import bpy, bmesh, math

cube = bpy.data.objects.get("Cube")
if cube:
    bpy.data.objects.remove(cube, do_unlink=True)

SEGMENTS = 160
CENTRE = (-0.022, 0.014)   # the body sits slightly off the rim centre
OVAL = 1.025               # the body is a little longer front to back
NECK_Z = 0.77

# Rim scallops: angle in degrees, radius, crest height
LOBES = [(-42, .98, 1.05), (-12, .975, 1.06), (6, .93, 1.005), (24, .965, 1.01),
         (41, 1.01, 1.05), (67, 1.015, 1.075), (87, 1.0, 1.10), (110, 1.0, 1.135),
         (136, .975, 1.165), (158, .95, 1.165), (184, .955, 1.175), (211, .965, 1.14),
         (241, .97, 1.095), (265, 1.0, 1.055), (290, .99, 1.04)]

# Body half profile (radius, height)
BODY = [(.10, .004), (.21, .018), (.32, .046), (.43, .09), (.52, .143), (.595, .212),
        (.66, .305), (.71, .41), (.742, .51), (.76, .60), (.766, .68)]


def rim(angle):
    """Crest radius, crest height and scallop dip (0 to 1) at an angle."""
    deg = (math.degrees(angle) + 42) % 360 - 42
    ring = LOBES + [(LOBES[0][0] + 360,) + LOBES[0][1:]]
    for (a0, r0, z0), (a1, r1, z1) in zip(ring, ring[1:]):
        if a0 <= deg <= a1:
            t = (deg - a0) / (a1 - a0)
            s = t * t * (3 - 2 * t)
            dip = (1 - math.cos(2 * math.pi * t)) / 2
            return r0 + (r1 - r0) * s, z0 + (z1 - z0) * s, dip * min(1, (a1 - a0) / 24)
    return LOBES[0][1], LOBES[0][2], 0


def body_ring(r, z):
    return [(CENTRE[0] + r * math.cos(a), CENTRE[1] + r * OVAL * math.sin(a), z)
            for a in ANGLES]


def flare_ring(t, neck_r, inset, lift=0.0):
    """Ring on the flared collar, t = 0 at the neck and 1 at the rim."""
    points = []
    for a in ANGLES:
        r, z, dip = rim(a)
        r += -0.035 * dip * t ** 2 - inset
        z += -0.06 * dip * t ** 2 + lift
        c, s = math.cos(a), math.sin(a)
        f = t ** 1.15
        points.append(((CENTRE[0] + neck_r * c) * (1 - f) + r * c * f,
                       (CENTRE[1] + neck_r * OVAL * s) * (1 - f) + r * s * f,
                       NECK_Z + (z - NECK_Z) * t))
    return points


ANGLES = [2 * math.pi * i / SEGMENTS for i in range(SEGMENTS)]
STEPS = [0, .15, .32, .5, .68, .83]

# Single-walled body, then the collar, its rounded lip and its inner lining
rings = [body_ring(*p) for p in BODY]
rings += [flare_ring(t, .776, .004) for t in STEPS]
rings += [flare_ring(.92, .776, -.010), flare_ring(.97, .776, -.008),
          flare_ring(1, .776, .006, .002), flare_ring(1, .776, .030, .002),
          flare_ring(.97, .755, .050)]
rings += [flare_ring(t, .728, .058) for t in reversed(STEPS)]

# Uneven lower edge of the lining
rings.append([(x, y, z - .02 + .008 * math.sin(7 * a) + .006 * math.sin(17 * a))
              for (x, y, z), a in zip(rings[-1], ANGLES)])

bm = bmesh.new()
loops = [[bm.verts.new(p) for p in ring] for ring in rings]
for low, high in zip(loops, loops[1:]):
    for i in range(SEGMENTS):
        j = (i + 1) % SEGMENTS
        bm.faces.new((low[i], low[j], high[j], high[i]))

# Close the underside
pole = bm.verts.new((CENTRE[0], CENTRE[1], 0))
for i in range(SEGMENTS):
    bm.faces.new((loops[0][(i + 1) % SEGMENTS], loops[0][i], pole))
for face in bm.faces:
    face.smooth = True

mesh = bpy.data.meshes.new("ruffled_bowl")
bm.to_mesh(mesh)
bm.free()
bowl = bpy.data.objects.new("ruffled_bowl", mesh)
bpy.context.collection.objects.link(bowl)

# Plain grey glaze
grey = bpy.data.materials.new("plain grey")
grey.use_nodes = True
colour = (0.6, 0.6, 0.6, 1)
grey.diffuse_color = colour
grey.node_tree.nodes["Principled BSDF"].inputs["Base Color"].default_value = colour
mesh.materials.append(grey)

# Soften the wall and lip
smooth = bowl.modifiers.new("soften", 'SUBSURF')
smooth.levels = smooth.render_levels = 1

******************************

Work instruction - Only one stretch is wanted, so please give again exactly the lines from the start of the data through the line containing "(241, .97, 1.095), (265, 1.0, 1.055), (290, .99, 1.04)]", both ends included.

Output for this task -
import bpy, bmesh, math

cube = bpy.data.objects.get("Cube")
if cube:
    bpy.data.objects.remove(cube, do_unlink=True)

SEGMENTS = 160
CENTRE = (-0.022, 0.014)   # the body sits slightly off the rim centre
OVAL = 1.025               # the body is a little longer front to back
NECK_Z = 0.77

# Rim scallops: angle in degrees, radius, crest height
LOBES = [(-42, .98, 1.05), (-12, .975, 1.06), (6, .93, 1.005), (24, .965, 1.01),
         (41, 1.01, 1.05), (67, 1.015, 1.075), (87, 1.0, 1.10), (110, 1.0, 1.135),
         (136, .975, 1.165), (158, .95, 1.165), (184, .955, 1.175), (211, .965, 1.14),
         (241, .97, 1.095), (265, 1.0, 1.055), (290, .99, 1.04)]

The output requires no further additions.